The training program is only the first step, and the vocational training scheme is also being prepared. CMIG plans to hold its industrial technology training courses by cooperating with leading vocational training schools in both China and Indonesia to provide massive skillful technicians to Chinese enterprises in Indonesia, and then meet the multi-level talent demands in its industrial park.
“We will hold various talent training and exchange programs according to the actual progress. In this way, we not only could offer training opportunities for local people, but also will consider organizing Chinese entrepreneurs to go to the countries alongside the Belt and Road line for investigation and study,” said Qin.
Entrepreneurship trend rises among Indonesian young people, who want to draw experience from China
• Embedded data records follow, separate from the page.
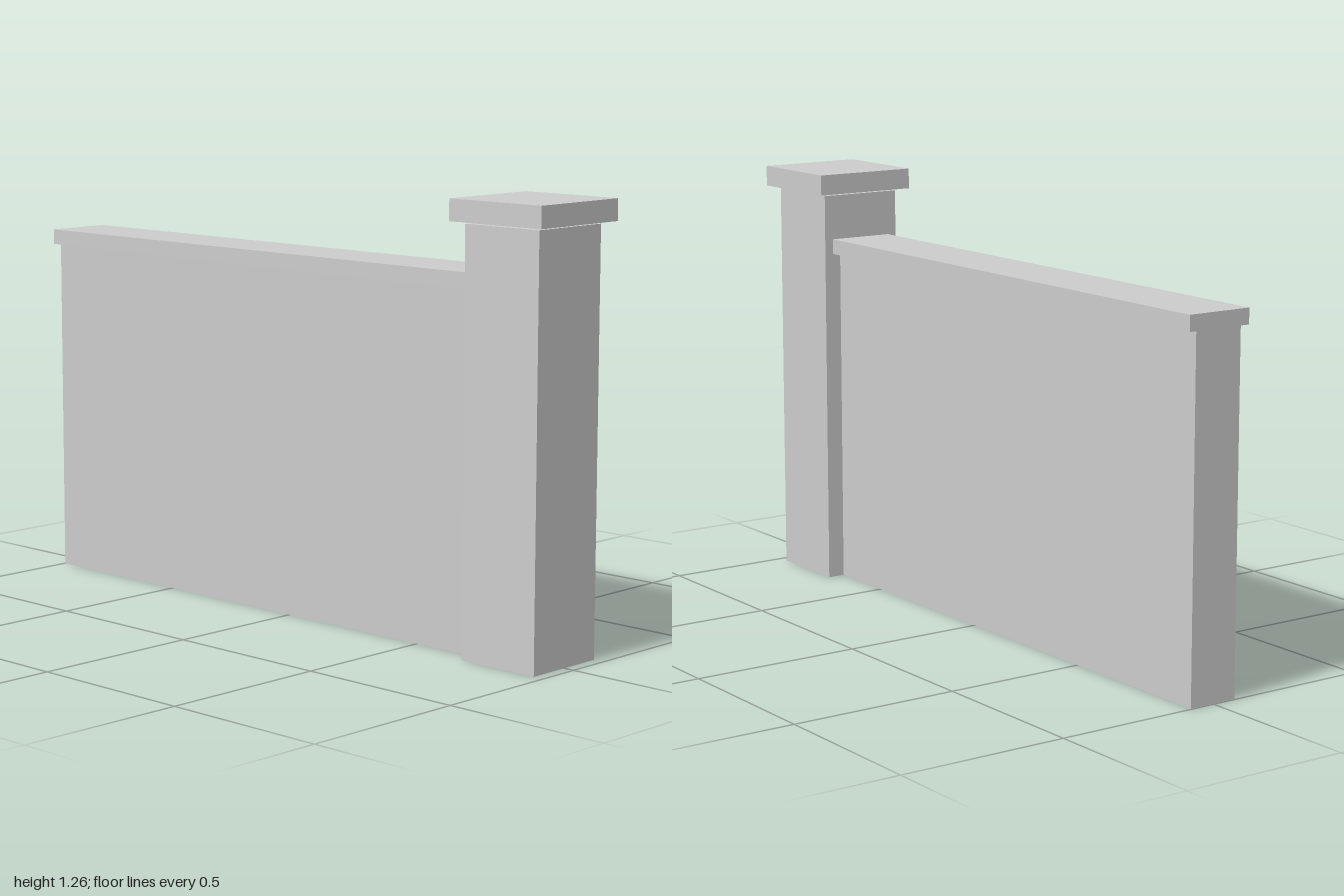
import * as THREE from 'three';

export function createModel() {
  const group = new THREE.Group();
  const material = new THREE.MeshStandardMaterial({ color: 0xcccccc, flatShading: true });

  // Box from its x range, y range and depth, centred on z = 0
  function addBlock(name, [x0, x1], [y0, y1], depth) {
    const mesh = new THREE.Mesh(new THREE.BoxGeometry(x1 - x0, y1 - y0, depth), material);
    mesh.position.set((x0 + x1) / 2, (y0 + y1) / 2, 0);
    mesh.name = name;
    group.add(mesh);
  }

  // Wall panel with its overhanging coping
  addBlock('wall', [-0.996, 0.712], [0, 1.015], 0.15);
  addBlock('wallCoping', [-1, 0.712], [1.015, 1.06], 0.2);

  // End pillar, with a narrow joint below its cap slab
  addBlock('pillar', [0.712, 0.968], [0, 1.194], 0.256);
  addBlock('pillarCap', [0.682, 1], [1.201, 1.262], 0.318);

  return group;
}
Fifteen middle and senior managers in Indonesia’s industry and commerce sector attended the first training course held in 2016, whose average age was 39, with the youngest one not older than 24 years old. The first phase of the training includes four chapters, namely outstanding leadership, analysis on the cutting-edge business environment, business operation and management, and innovation and practice.
During the seminar, Li Qian, the vice director of the Executive Education Center in the School of Economics and Management, Tsinghua University, said that, the first phase of this training program has been recognized by trainees, who also expressed their expectations of more studies of both successful and failed cases. They also expect to discuss the impact of social and cultural factors on emerging industries, as well as how the Belt and Road Initiative could be applied to diplomatic policies.
Their attention to these topics is exactly related to Indonesia’s development stages. Though Indonesia features a large population like China, its population mainly comprises young people. Besides, this country is in the period with intensive infrastructure construction, and is moving towards an emerging industrialized society from a traditional agriculture-based and resource-based society.
“Now the Indonesian Government is also calling for entrepreneurship. It is not necessary any more for young people to work for enterprises after graduation, because they can start their own business.” Hendy Setiono, the chairman of ICCI Entrepreneur and Training Committee as well as the general manager of Babarafi, will attend the second phase of training. He often holds lectures and seminars for young students, and he said that, the knowledge obtained from this program in Tsinghua University could be shared with his students, so as to help them prepare for their entrepreneurship.
Izmir Eka Wijaya Putera, the COO of an Indonesian e-commerce company, was also present at the first phase of training last year, who is longing for drawing experience from China’s e-commerce sector. Now the e-commerce in Indonesia is similar with that in China 10-12 years ago. “Through this course, we have gotten a better understanding about Chinese cultures, histories, Chinese Government, Chinese private enterprises, and also the idea of cooperation wisdom in Chinese mind, which especially stresses the suitable cooperation model for ASEAN or Southeast Asian countries as a regional community against the background of globalization.”
Another Indonesian trainee also told that, China has gone through a lot in its transition into an industrial country from an agricultural state. After China embraced the industrialization, innovation plays a significant role in transforming enterprises’ development forms, so that Chinese enterprises began to invest more in technology development and human resources.